## Task details:
Pick every line from the data below that contains the string "Vector" and copy it.

## Data entries:
■ ■ ■ ■ ■
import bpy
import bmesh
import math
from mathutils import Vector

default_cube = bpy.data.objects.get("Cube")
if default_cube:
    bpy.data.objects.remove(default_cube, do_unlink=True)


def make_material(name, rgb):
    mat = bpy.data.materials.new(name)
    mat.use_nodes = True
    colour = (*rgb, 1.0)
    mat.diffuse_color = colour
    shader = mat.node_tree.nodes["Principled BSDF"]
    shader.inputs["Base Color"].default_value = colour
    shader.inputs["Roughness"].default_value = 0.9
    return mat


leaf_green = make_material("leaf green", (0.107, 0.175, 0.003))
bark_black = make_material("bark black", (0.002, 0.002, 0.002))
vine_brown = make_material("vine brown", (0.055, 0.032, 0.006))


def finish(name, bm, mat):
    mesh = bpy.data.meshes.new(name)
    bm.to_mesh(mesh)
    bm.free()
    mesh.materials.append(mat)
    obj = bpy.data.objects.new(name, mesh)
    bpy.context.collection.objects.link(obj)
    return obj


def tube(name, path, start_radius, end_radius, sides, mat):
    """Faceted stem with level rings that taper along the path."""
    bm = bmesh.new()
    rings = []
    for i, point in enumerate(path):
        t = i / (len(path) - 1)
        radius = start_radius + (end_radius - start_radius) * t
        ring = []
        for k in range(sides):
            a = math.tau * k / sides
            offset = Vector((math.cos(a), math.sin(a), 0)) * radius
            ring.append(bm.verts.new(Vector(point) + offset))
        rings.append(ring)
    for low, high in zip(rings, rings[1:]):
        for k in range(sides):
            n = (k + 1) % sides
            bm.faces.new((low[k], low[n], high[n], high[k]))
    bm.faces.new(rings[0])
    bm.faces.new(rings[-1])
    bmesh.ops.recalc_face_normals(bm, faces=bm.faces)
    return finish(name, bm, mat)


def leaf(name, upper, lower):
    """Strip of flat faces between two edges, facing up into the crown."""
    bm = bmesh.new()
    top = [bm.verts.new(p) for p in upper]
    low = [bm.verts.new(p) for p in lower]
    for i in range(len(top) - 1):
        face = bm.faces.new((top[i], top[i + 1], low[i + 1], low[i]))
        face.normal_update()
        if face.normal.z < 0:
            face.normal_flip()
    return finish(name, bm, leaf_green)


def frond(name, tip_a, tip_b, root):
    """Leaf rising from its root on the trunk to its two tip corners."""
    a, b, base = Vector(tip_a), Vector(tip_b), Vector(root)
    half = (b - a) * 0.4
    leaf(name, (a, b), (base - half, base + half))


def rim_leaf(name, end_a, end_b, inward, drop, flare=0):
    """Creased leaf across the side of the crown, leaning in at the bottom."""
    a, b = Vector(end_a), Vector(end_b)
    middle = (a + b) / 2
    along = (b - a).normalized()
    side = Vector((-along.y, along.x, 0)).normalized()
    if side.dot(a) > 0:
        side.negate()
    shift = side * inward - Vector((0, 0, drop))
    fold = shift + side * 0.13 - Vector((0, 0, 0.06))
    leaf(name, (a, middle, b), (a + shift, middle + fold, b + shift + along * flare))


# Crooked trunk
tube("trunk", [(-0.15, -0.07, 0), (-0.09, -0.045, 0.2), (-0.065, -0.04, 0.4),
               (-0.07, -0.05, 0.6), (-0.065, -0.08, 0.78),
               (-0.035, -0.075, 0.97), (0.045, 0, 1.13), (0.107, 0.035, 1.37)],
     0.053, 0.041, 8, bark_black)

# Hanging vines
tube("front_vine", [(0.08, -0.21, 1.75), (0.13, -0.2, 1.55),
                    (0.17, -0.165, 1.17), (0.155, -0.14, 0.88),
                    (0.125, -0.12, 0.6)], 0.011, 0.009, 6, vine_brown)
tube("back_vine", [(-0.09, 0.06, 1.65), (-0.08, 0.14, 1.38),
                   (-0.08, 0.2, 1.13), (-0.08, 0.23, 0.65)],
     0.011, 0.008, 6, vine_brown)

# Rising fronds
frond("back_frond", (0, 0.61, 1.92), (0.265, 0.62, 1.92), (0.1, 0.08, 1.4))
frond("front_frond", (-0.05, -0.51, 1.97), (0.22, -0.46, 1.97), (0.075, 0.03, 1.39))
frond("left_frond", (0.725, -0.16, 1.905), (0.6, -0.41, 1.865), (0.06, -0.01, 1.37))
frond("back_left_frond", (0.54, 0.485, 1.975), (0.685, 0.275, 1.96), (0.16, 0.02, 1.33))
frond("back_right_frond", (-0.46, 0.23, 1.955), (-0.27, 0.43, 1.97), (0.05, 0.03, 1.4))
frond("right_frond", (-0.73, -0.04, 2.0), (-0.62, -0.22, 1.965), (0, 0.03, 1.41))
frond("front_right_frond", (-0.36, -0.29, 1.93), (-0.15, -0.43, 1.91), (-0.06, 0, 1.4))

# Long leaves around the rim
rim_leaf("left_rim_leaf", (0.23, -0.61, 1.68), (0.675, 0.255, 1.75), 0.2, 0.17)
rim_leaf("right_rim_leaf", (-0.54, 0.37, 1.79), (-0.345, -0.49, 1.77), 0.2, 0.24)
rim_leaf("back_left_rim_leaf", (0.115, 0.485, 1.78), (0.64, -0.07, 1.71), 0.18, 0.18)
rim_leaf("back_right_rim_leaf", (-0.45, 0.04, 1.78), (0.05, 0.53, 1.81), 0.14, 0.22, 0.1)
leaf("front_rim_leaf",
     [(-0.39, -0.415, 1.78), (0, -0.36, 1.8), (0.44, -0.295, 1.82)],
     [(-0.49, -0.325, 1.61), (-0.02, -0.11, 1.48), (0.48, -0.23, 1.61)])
■ ■ ■ ■ ■
## Your solution:
from mathutils import Vector
            offset = Vector((math.cos(a), math.sin(a), 0)) * radius
            ring.append(bm.verts.new(Vector(point) + offset))
    a, b, base = Vector(tip_a), Vector(tip_b), Vector(root)
    a, b = Vector(end_a), Vector(end_b)
    side = Vector((-along.y, along.x, 0)).normalized()
    shift = side * inward - Vector((0, 0, drop))
    fold = shift + side * 0.13 - Vector((0, 0, 0.06))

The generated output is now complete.